In Adamawa state, some displaced families have begun to return to their homes as the Nigerian army have pushed back Boko Haram.

Map of Nigeria, highlighting Adamawa State where many Christians had to leave their homes but some are now returning

Returning is difficult. It’s not always safe, as Boko Haram still carry out sporadic attacks, even if they can no longer take and hold ground in the same way as before. The militants destroyed not only homes, but entire communities – they burned churches, schools, libraries and health centres, and polluted wells by dumping corpses in them. Farms have been deserted, meaning it will take time before people will be able to produce their own food again.

However, Isaac*, an Open Doors worker who is providing support to the returning Christians, writes, “The desperation seems to be matched by determination. These Christians refuse to let the challenges stop them from taking back their homes.

“They are rebuilding houses with materials like corn stalks, wood and grasses or mud. It is a far cry from the more permanent structures Boko Haram destroyed, but it is a roof over their heads that offers protection against the elements.

“Church activities have resumed despite the fact that there is very little left of their buildings. It was a privilege to spend time in prayer with men in a small church recently rebuilt.

“But there are many congregations that don’t have the resources and have to make other plans. They gather under trees, or use whatever’s left of their buildings. In one place I walked around a church that was little more than a skeleton, with no roof and no walls. But believers placed anything remotely resembling seating on the ground so that they could continue services without having to sit in the dirt.
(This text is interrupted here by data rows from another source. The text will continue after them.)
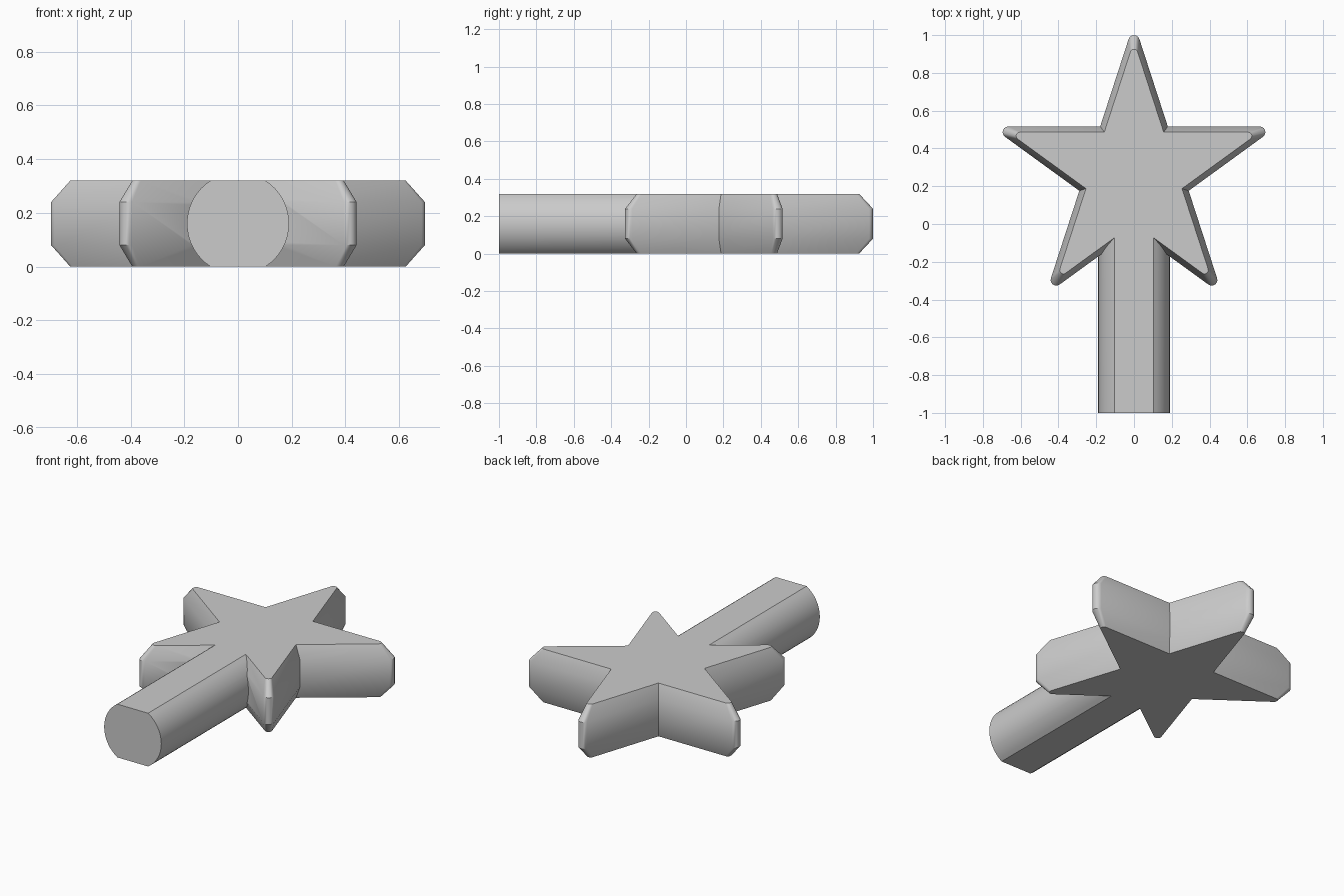
import bpy, bmesh, math
from math import sin, cos, pi, radians

if "Cube" in bpy.data.objects:
    bpy.data.objects.remove(bpy.data.objects["Cube"])

H = 0.32                    # thickness
CY = 0.27                   # star centre on y
R = 0.70                    # distance of the tip rounding centres
LINE = R * sin(radians(18)) # distance of the edge lines from the centre
SEG = 6                     # segments on each rounded tip

grey = bpy.data.materials.new("grey")
grey.diffuse_color = (0.6, 0.6, 0.6, 1)
grey.use_nodes = True
grey.node_tree.nodes["Principled BSDF"].inputs["Base Color"].default_value = grey.diffuse_color


def outline(centre, radius, line):
    """Five-pointed star outline with rounded tips and sharp valleys."""
    pts = []
    for k in range(5):
        a = pi / 2 + k * 2 * pi / 5
        for i in range(SEG + 1):
            b = a + radians(-72 + 144 * i / SEG)
            pts.append((centre * cos(a) + radius * cos(b),
                        CY + centre * sin(a) + radius * sin(b)))
        v, d = a + pi / 5, line / cos(pi / 5)
        pts.append((d * cos(v), CY + d * sin(v)))
    return pts


def loft(name, rings):
    """Skin closed rings of 3D points and cap both ends."""
    bm = bmesh.new()
    loops = [[bm.verts.new(p) for p in ring] for ring in rings]
    n = len(loops[0])
    for lo, hi in zip(loops, loops[1:]):
        for i in range(n):
            j = (i + 1) % n
            bm.faces.new((lo[i], lo[j], hi[j], hi[i]))
    bm.faces.new(loops[0][::-1])
    bm.faces.new(loops[-1])
    bmesh.ops.recalc_face_normals(bm, faces=bm.faces)
    mesh = bpy.data.meshes.new(name)
    bm.to_mesh(mesh)
    bm.free()
    mesh.materials.append(grey)
    ob = bpy.data.objects.new(name, mesh)
    bpy.context.collection.objects.link(ob)
    return ob


# Star with chamfered rim
small = outline(R - 0.02 / sin(radians(18)), 0.02, LINE)
large = outline(R, 0.03, LINE + 0.03)
star = loft("star_wand", [[(x, y, z) for x, y in ring] for ring, z in
                          ((small, 0), (large, 0.08), (large, H - 0.08), (small, H))])

# Round handle with flats on top and bottom
HR = 0.19
flat = math.asin(H / 2 / HR)
section = []
for side in (0, pi):
    for i in range(17):
        a = side - flat + 2 * flat * i / 16
        section.append((HR * cos(a), H / 2 + HR * sin(a)))
handle = loft("handle", [[(x, y, z) for x, z in section] for y in (-1, 0.15)])

# Join handle and star into one solid
mod = star.modifiers.new("join", 'BOOLEAN')
mod.operation = 'UNION'
mod.solver = 'EXACT'
mod.object = handle
bpy.context.view_layer.objects.active = star
star.select_set(True)
bpy.ops.object.modifier_apply(modifier="join")
bpy.data.objects.remove(handle)
bpy.ops.object.shade_smooth_by_angle(angle=radians(30))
“As far as I went, I witnessed Christians working hard to reclaim their homes. They expressed a desire to respond in faith and trust God for His timely provision in their daily needs, in comfort and in grace to face this new phase of their lives. They need our prayer and support as they make sure that the extremists fail in their effort to remove them permanently from this area.”

The support and prayers of people like you have enabled Open Doors workers to provide vital relief aid to 2,000 people in communities like these in Adamawa state, as well as looking at how to best support these returning families long term.

The leader of our Nigeria team says, “The next few months of mapping the circumstances of returnees and determining the most pressing needs for the short and long term are very important for us. We are careful to avoid duplicating the work done by others, including the government, but rather seek to compliment those efforts.

“The situation of returnees is very fluid, so we need a lot of prayer for wisdom. We really appreciate your prayer for our team on the ground.”

*name changed for security reasons


Source: Open Doors